This year at TechConneXt, I was not only blessed to be asked to be a committee member and industry mentor of the BE Smart Hackathon, but I was able to finally get the chance to work with my #techie buddiesÂ from Intel, Michael Greene, vice president, software and service group and general manager, system technologies and optimization, and Damola ‘D’ Omotosho, software systems automation engineer customer Q&R.
We had a chance to talk about artificial intelligence (AI), virtual reality (VR), augmented reality (AR), and so much more! Â Truly, it was a great time; we collectively had “geeking-out” on new things on the horizon. I was also able to get a few things on the record for you to learn more about Intel, as they are not just in the business of developing and distributing processors for devices, they are so much more.
One of key points–which was my “ah ha” moment–was when Michael shared that one of the primary goals at Intel is to increase the data transfer bandwidth of an end-user, to compute through software from a mobile device to the cloud at an even faster rate than current speeds today.
Check the video and how Michael Greene and I both agree on “no dumb autonomousÂ cars” for us.
I know during the video, Michael and I used an abundance of #techie acronyms and industry slang. Â Below are a few of the of terms 🙂
- 5G: The abbreviation for fifth generation mobile networks, or fifth generation wireless systems. 5G is the proposed next telecommunications standards beyond the current 4G/IMT-advanced standards. Rather than faster peak Internet connection speeds, 5G planning aims at higher capacity than current 4G, allowing higher number of mobile broadband users per area unit, and allowing consumption of higher or unlimited data quantities in gigabyte per month and user. This would make it feasible for a large portion of the population to stream high-definition media many hours per day with their mobile devices, when out of reach of WiFi hotspots. 5G research and development also aims at improved support of machine to machine communication, also known as the Internet of things, aiming at lower cost, lower battery consumption, and lower latency than 4G equipment.
- Edge Device: An edge device is a device which provides an entry point into enterprise or service provider core networks. Examples include routers, routing switches, integrated access devices (IADs), multiplexers, and a variety of metropolitan area network (MAN) and wide area network (WAN) access devices. Edge devices also provide connections into carrier and service provider networks.
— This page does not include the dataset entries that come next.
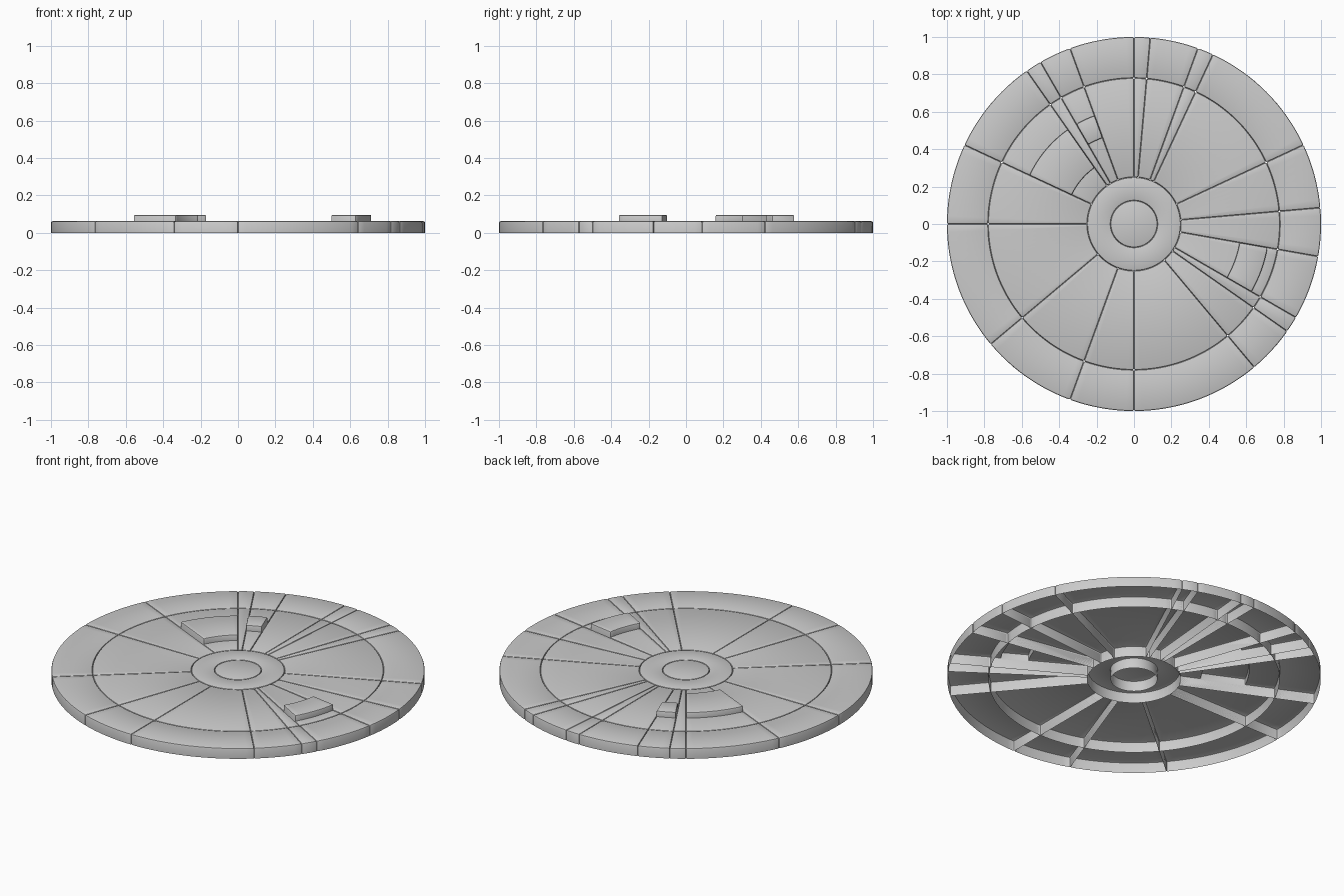
import bpy, bmesh, math

if "Cube" in bpy.data.objects:
    bpy.data.objects.remove(bpy.data.objects["Cube"])

TOP, RAISED, BEVEL = 0.062, 0.096, 0.008


def finish(bm, name):
    # outward normals on the open-bottomed shell
    bmesh.ops.recalc_face_normals(bm, faces=bm.faces)
    if sum(f.normal.z * f.calc_area() for f in bm.faces) < 0:
        bmesh.ops.reverse_faces(bm, faces=bm.faces)
    # round every convex sharp edge
    bm.normal_update()
    sharp = [e for e in bm.edges if len(e.link_faces) == 2
             and e.calc_face_angle_signed() > math.radians(40)]
    bmesh.ops.bevel(bm, geom=sharp, offset=BEVEL, offset_type='OFFSET', segments=2,
                    profile=0.5, affect='EDGES', clamp_overlap=False)
    me = bpy.data.meshes.new(name)
    bm.to_mesh(me)
    bm.free()
    ob = bpy.data.objects.new(name, me)
    bpy.context.collection.objects.link(ob)
    bpy.context.view_layer.objects.active = ob
    bpy.ops.object.select_all(action='DESELECT')
    ob.select_set(True)
    bpy.ops.object.shade_smooth_by_angle(angle=math.radians(30))


def sector(name, profile, a0, a1):
    """Sweep a radial (r, z) profile from angle a0 to a1, open underneath."""
    bm = bmesh.new()
    full = a1 - a0 >= 360
    n = 96 if full else max(2, round((a1 - a0) / 2.5))
    cols = []
    for i in range(n if full else n + 1):
        a = math.radians(a0 + (a1 - a0) * i / n)
        cols.append([bm.verts.new((r * math.cos(a), r * math.sin(a), z)) for r, z in profile])
    for i in range(n):
        c, d = cols[i], cols[(i + 1) % len(cols)]
        for j in range(len(profile) - 1):
            bm.faces.new((c[j], c[j + 1], d[j + 1], d[j]))
    if not full:
        bm.faces.new(cols[0])
        bm.faces.new(cols[-1][::-1])
    finish(bm, name)


def ring_profile(r0, r1, step=None):
    p = [(r0, 0), (r0, TOP)]
    if step:
        s0, s1 = step
        p += [(s0, TOP), (s0, RAISED), (s1, RAISED), (s1, TOP)]
    return p + [(r1, TOP), (r1, 0)]


# centre cap and hub ring
bm = bmesh.new()
rim = [(0.125 * math.cos(2 * math.pi * i / 96), 0.125 * math.sin(2 * math.pi * i / 96)) for i in range(96)]
low = [bm.verts.new((x, y, 0)) for x, y in rim]
high = [bm.verts.new((x, y, TOP)) for x, y in rim]
bm.faces.new(high)
for i in range(96):
    k = (i + 1) % 96
    bm.faces.new((low[i], low[k], high[k], high[i]))
finish(bm, "centre_cap")
sector("hub_ring", ring_profile(0.125, 0.25), 0, 360)

# radial panels, some with a raised block across them
cuts = [-140, -110, -90, -50, -35, -30, -10, 5, 25, 65, 70, 85, 90, 110, 120, 125, 155, 180, 220]
steps = {-30: (0.573, 0.725), 110: (0.49, 0.617), 125: (0.367, 0.617)}
for i, (a0, a1) in enumerate(zip(cuts, cuts[1:])):
    sector(f"inner_panel_{i}", ring_profile(0.25, 0.78, steps.get(a0)), a0, a1)
    sector(f"outer_panel_{i}", ring_profile(0.78, 1.0), a0, a1)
Next up, Renee Forney, deputy CIO for cybersecurity at U.S. Department of Energy.